**REQUIREMENT**
Every entry here needs to be repeated exactly.

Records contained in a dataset
=== Section Start ===

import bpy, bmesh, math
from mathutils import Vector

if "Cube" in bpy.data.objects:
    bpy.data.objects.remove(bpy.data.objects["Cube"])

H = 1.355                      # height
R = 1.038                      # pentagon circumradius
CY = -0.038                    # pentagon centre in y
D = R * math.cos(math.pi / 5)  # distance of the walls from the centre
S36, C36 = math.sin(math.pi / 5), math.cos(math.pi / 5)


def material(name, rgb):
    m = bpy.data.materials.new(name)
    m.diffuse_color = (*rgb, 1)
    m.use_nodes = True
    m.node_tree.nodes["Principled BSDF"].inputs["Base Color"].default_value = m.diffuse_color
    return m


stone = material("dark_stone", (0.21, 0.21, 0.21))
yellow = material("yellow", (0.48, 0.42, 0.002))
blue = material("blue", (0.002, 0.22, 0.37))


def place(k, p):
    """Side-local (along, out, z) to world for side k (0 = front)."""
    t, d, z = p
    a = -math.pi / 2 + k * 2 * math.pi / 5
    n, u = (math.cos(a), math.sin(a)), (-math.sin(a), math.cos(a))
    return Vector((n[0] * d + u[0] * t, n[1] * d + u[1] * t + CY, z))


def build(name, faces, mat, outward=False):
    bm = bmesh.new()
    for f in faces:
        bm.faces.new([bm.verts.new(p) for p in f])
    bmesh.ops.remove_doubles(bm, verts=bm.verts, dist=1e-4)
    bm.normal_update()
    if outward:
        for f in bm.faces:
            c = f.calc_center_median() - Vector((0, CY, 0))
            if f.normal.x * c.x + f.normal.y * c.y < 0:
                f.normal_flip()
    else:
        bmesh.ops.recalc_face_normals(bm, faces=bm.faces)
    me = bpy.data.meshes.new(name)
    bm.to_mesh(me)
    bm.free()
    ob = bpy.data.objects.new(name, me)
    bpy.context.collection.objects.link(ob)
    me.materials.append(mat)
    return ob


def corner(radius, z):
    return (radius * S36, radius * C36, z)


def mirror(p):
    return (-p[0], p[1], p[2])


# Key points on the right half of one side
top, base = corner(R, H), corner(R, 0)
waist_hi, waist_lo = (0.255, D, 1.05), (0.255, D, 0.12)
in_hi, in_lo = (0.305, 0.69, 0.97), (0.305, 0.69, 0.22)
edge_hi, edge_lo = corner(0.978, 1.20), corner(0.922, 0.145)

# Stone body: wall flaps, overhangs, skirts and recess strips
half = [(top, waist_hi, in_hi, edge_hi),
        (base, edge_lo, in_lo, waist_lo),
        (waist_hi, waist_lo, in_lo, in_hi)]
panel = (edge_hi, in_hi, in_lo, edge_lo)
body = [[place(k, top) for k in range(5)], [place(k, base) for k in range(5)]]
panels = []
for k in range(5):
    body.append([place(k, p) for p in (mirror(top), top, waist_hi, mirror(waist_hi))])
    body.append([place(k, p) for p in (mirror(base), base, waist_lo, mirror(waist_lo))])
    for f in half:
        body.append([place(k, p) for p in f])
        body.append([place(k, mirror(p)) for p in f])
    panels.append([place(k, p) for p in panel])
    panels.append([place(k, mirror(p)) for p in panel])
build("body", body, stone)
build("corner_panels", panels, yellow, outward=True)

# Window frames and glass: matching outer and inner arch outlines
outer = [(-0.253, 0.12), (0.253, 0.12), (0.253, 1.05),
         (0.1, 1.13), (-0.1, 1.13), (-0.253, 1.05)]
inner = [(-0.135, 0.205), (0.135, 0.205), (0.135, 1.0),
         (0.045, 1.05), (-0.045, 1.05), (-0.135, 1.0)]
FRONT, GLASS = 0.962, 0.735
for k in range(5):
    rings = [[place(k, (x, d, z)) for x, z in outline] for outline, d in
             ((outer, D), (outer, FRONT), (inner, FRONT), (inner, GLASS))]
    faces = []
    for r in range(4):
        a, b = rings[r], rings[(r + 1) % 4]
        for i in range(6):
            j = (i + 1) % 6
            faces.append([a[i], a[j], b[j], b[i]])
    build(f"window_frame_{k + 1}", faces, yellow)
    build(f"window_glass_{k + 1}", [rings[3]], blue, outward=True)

=== Section End ===

**WRITTEN SOLUTION**
import bpy, bmesh, math
from mathutils import Vector

if "Cube" in bpy.data.objects:
    bpy.data.objects.remove(bpy.data.objects["Cube"])

H = 1.355                      # height
R = 1.038                      # pentagon circumradius
CY = -0.038                    # pentagon centre in y
D = R * math.cos(math.pi / 5)  # distance of the walls from the centre
S36, C36 = math.sin(math.pi / 5), math.cos(math.pi / 5)


def material(name, rgb):
    m = bpy.data.materials.new(name)
    m.diffuse_color = (*rgb, 1)
    m.use_nodes = True
    m.node_tree.nodes["Principled BSDF"].inputs["Base Color"].default_value = m.diffuse_color
    return m


stone = material("dark_stone", (0.21, 0.21, 0.21))
yellow = material("yellow", (0.48, 0.42, 0.002))
blue = material("blue", (0.002, 0.22, 0.37))


def place(k, p):
    """Side-local (along, out, z) to world for side k (0 = front)."""
    t, d, z = p
    a = -math.pi / 2 + k * 2 * math.pi / 5
    n, u = (math.cos(a), math.sin(a)), (-math.sin(a), math.cos(a))
    return Vector((n[0] * d + u[0] * t, n[1] * d + u[1] * t + CY, z))


def build(name, faces, mat, outward=False):
    bm = bmesh.new()
    for f in faces:
        bm.faces.new([bm.verts.new(p) for p in f])
    bmesh.ops.remove_doubles(bm, verts=bm.verts, dist=1e-4)
    bm.normal_update()
    if outward:
        for f in bm.faces:
            c = f.calc_center_median() - Vector((0, CY, 0))
            if f.normal.x * c.x + f.normal.y * c.y < 0:
                f.normal_flip()
    else:
        bmesh.ops.recalc_face_normals(bm, faces=bm.faces)
    me = bpy.data.meshes.new(name)
    bm.to_mesh(me)
    bm.free()
    ob = bpy.data.objects.new(name, me)
    bpy.context.collection.objects.link(ob)
    me.materials.append(mat)
    return ob


def corner(radius, z):
    return (radius * S36, radius * C36, z)


def mirror(p):
    return (-p[0], p[1], p[2])


# Key points on the right half of one side
top, base = corner(R, H), corner(R, 0)
waist_hi, waist_lo = (0.255, D, 1.05), (0.255, D, 0.12)
in_hi, in_lo = (0.305, 0.69, 0.97), (0.305, 0.69, 0.22)
edge_hi, edge_lo = corner(0.978, 1.20), corner(0.922, 0.145)

# Stone body: wall flaps, overhangs, skirts and recess strips
half = [(top, waist_hi, in_hi, edge_hi),
        (base, edge_lo, in_lo, waist_lo),
        (waist_hi, waist_lo, in_lo, in_hi)]
panel = (edge_hi, in_hi, in_lo, edge_lo)
body = [[place(k, top) for k in range(5)], [place(k, base) for k in range(5)]]
panels = []
for k in range(5):
    body.append([place(k, p) for p in (mirror(top), top, waist_hi, mirror(waist_hi))])
    body.append([place(k, p) for p in (mirror(base), base, waist_lo, mirror(waist_lo))])
    for f in half:
        body.append([place(k, p) for p in f])
        body.append([place(k, mirror(p)) for p in f])
    panels.append([place(k, p) for p in panel])
    panels.append([place(k, mirror(p)) for p in panel])
build("body", body, stone)
build("corner_panels", panels, yellow, outward=True)

# Window frames and glass: matching outer and inner arch outlines
outer = [(-0.253, 0.12), (0.253, 0.12), (0.253, 1.05),
         (0.1, 1.13), (-0.1, 1.13), (-0.253, 1.05)]
inner = [(-0.135, 0.205), (0.135, 0.205), (0.135, 1.0),
         (0.045, 1.05), (-0.045, 1.05), (-0.135, 1.0)]
FRONT, GLASS = 0.962, 0.735
for k in range(5):
    rings = [[place(k, (x, d, z)) for x, z in outline] for outline, d in
             ((outer, D), (outer, FRONT), (inner, FRONT), (inner, GLASS))]
    faces = []
    for r in range(4):
        a, b = rings[r], rings[(r + 1) % 4]
        for i in range(6):
            j = (i + 1) % 6
            faces.append([a[i], a[j], b[j], b[i]])
    build(f"window_frame_{k + 1}", faces, yellow)
    build(f"window_glass_{k + 1}", [rings[3]], blue, outward=True)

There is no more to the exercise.